PROBLEM REQUIREMENTS:
Set down exactly the entries below, beginning at their first line and ending at the line with "const t = (rings.length - 1) * n;".

SUPPLIED DATA:
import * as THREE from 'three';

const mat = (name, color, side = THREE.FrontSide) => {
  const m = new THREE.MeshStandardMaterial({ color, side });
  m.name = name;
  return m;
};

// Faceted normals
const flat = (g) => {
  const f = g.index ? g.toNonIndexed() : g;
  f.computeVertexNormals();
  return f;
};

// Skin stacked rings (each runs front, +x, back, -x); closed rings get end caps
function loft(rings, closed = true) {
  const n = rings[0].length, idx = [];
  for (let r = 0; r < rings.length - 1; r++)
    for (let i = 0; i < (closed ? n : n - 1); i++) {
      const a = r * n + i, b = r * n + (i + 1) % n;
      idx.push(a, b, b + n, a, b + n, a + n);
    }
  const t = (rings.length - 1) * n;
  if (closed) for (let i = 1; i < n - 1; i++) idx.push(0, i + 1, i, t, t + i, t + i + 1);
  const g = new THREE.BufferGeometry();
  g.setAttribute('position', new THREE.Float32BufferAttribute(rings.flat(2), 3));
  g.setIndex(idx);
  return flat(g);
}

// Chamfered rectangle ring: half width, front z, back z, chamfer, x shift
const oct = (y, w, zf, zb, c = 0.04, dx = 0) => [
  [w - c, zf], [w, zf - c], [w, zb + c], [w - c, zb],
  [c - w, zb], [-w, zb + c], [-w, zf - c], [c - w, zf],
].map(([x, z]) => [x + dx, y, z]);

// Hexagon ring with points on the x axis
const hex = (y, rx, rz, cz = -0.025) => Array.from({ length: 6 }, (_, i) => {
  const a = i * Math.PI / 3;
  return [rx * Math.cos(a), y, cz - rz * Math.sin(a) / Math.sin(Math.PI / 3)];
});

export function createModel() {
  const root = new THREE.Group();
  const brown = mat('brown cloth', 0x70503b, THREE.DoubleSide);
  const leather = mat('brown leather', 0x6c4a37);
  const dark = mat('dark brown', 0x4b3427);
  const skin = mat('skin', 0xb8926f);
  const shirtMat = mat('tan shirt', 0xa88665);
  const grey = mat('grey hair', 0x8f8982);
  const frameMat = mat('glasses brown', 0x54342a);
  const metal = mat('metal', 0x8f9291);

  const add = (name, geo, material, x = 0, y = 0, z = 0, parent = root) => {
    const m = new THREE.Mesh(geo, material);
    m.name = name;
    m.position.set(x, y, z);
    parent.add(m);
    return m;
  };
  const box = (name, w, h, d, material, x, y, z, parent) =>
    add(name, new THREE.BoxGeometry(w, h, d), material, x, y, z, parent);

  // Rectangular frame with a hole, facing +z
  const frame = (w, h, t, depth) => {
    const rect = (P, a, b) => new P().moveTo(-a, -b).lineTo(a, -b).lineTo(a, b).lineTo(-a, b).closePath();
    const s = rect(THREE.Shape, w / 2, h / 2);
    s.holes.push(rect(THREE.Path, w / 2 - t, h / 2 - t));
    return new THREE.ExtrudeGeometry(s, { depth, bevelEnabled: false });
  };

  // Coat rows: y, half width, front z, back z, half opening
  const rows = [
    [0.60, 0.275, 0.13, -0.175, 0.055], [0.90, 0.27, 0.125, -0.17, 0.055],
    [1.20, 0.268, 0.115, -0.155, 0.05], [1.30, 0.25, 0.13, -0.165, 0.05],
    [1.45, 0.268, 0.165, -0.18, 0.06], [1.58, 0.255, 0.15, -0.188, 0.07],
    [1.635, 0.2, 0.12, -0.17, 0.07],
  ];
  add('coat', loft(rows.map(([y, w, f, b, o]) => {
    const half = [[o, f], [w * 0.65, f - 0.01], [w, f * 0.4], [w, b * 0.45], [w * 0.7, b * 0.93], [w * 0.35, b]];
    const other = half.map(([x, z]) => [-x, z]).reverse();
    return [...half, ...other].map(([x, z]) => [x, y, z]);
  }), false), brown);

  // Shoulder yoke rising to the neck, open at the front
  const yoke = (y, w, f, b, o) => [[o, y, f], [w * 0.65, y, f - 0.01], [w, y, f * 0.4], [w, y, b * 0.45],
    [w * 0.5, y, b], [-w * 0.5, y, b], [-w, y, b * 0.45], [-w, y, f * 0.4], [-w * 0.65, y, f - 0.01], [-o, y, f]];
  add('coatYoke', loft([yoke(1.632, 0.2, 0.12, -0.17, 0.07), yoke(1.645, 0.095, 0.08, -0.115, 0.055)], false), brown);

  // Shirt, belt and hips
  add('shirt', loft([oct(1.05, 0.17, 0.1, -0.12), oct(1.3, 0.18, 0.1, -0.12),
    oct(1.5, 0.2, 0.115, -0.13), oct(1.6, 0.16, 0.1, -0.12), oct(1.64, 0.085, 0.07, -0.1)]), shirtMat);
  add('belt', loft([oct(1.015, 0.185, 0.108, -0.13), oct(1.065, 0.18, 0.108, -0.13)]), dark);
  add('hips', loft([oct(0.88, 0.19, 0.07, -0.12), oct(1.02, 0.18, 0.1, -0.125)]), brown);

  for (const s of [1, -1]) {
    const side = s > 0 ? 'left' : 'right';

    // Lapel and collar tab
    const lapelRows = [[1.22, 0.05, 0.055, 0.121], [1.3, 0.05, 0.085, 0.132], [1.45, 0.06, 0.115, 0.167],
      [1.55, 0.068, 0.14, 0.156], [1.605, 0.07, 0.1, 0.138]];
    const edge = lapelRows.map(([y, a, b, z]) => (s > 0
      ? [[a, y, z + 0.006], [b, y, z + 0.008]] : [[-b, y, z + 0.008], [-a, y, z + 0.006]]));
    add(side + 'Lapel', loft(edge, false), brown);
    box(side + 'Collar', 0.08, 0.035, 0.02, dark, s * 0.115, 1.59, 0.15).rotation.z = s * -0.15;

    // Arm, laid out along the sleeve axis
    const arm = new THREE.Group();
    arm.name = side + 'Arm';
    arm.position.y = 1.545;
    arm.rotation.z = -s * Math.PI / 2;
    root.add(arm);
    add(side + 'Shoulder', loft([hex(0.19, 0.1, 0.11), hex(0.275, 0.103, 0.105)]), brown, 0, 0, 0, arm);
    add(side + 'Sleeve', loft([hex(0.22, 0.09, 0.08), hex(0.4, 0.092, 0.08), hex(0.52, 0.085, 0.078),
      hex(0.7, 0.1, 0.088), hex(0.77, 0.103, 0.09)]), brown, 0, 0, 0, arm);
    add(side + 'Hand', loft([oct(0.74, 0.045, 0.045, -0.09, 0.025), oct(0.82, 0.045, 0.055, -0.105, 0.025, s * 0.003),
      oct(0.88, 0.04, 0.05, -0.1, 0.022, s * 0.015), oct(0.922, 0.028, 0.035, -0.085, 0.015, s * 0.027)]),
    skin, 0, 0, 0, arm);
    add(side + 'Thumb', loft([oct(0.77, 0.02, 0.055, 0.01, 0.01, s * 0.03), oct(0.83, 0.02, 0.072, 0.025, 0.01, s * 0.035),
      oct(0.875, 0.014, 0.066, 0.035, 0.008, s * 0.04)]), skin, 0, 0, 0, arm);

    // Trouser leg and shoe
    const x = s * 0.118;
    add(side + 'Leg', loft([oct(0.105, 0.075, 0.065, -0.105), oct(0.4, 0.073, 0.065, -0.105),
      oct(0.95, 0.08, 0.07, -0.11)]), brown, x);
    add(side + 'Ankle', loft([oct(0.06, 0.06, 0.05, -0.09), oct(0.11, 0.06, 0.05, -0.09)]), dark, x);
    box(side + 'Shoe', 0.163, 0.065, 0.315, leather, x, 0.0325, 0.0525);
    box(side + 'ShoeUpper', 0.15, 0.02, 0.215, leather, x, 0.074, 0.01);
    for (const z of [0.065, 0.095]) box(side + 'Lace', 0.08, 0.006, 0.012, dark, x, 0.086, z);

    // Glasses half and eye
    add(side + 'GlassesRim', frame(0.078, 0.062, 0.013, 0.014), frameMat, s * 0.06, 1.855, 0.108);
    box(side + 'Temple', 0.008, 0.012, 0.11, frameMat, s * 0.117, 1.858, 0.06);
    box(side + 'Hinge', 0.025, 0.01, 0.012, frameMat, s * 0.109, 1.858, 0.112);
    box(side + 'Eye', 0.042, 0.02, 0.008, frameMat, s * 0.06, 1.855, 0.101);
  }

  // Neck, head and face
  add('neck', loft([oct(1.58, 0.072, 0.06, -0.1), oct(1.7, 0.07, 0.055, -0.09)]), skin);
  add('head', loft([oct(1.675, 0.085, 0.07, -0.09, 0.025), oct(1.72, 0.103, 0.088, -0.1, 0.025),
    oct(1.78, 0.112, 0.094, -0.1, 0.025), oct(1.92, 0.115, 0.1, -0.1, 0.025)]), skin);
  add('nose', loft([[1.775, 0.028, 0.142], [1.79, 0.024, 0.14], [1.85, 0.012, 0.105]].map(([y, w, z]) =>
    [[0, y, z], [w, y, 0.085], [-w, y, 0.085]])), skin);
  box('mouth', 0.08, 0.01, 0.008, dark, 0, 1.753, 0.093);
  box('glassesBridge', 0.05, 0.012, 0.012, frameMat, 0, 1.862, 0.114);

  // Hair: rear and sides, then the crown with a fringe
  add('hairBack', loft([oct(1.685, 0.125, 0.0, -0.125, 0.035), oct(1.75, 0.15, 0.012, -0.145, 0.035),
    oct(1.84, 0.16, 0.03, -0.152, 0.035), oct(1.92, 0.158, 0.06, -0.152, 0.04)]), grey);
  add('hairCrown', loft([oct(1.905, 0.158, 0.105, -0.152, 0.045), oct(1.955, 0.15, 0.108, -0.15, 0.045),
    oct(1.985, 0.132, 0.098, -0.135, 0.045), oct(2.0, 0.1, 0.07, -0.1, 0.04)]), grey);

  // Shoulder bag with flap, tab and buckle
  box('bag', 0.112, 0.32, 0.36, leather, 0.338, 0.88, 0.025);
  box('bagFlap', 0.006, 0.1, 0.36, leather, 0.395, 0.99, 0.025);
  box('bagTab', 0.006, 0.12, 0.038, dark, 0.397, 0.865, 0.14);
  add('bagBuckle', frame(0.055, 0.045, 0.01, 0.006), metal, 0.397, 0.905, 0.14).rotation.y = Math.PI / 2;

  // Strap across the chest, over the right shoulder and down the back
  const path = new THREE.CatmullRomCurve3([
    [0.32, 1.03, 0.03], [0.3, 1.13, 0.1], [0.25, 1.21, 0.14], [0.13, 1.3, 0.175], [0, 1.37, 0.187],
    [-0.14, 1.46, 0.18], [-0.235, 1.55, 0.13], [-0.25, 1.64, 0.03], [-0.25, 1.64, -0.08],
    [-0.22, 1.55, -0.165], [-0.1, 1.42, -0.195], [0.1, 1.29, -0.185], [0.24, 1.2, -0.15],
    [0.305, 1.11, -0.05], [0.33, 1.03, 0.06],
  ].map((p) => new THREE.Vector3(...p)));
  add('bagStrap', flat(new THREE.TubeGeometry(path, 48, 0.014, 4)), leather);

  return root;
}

PROBLEM SOLUTION:
import * as THREE from 'three';

const mat = (name, color, side = THREE.FrontSide) => {
  const m = new THREE.MeshStandardMaterial({ color, side });
  m.name = name;
  return m;
};

// Faceted normals
const flat = (g) => {
  const f = g.index ? g.toNonIndexed() : g;
  f.computeVertexNormals();
  return f;
};

// Skin stacked rings (each runs front, +x, back, -x); closed rings get end caps
function loft(rings, closed = true) {
  const n = rings[0].length, idx = [];
  for (let r = 0; r < rings.length - 1; r++)
    for (let i = 0; i < (closed ? n : n - 1); i++) {
      const a = r * n + i, b = r * n + (i + 1) % n;
      idx.push(a, b, b + n, a, b + n, a + n);
    }
  const t = (rings.length - 1) * n;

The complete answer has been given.